◆ **WHAT NEEDS TO BE DONE**: Scan the records below. Copy every line in which the word "from" appears.

◆ **AVAILABLE DATA**:
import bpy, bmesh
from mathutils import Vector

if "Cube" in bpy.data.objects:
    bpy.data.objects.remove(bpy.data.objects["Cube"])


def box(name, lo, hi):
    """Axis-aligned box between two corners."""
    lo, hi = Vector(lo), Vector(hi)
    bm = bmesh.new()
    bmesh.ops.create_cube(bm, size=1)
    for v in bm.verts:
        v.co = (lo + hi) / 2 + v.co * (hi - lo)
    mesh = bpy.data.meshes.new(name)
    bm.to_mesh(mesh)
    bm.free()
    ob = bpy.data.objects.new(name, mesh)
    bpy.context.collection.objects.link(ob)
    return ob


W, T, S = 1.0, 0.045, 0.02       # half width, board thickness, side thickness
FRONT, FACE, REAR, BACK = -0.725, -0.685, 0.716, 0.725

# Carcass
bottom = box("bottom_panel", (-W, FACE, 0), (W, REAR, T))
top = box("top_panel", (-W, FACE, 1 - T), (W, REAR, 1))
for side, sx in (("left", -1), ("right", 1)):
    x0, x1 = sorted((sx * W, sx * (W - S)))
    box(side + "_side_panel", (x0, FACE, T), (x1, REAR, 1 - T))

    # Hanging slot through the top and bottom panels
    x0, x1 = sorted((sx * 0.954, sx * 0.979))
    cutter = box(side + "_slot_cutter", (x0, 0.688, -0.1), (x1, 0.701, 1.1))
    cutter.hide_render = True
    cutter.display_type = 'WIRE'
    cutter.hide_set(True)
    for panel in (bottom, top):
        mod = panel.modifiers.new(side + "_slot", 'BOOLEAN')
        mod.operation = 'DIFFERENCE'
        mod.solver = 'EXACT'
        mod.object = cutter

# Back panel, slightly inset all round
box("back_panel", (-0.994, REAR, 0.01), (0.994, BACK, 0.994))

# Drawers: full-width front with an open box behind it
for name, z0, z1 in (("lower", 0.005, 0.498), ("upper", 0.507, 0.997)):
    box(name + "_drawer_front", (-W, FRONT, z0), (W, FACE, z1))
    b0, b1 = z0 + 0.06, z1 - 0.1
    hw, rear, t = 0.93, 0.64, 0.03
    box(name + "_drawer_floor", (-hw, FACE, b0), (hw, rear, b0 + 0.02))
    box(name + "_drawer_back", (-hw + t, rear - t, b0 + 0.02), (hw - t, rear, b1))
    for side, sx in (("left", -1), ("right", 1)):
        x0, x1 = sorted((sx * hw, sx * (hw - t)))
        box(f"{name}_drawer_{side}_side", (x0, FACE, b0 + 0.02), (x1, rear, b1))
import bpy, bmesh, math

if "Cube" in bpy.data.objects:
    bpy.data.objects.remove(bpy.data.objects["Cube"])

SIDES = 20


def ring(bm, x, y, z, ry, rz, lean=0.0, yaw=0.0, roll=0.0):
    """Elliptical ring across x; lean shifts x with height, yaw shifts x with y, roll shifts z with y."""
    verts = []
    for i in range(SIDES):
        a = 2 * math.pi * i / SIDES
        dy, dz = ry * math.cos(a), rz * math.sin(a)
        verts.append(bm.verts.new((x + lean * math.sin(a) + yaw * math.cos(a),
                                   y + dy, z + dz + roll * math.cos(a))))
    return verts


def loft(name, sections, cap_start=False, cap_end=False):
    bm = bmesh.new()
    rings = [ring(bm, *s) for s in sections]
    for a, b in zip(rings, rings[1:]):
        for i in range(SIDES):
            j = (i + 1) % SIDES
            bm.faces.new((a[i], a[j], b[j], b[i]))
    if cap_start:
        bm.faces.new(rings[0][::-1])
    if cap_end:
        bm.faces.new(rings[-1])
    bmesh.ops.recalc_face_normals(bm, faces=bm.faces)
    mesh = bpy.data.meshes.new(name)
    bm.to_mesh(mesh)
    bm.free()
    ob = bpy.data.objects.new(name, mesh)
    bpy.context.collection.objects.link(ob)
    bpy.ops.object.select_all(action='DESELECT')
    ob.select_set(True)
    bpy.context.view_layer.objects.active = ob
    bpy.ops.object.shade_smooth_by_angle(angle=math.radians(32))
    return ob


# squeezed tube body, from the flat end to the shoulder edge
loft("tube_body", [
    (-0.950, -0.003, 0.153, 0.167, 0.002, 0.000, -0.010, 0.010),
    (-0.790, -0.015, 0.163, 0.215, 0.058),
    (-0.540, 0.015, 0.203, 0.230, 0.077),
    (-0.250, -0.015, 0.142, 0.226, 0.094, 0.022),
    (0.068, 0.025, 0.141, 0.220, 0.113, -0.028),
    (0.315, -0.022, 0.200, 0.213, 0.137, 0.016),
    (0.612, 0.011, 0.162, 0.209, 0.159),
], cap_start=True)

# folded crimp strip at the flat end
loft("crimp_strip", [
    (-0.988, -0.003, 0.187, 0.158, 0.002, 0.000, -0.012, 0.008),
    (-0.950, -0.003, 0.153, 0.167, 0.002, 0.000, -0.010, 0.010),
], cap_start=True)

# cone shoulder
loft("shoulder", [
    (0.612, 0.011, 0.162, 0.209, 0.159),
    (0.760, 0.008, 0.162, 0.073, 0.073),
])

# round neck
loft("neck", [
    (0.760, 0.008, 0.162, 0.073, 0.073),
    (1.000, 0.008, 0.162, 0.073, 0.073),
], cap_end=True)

◆ **EXERCISE SOLUTION**:
from mathutils import Vector
# squeezed tube body, from the flat end to the shoulder edge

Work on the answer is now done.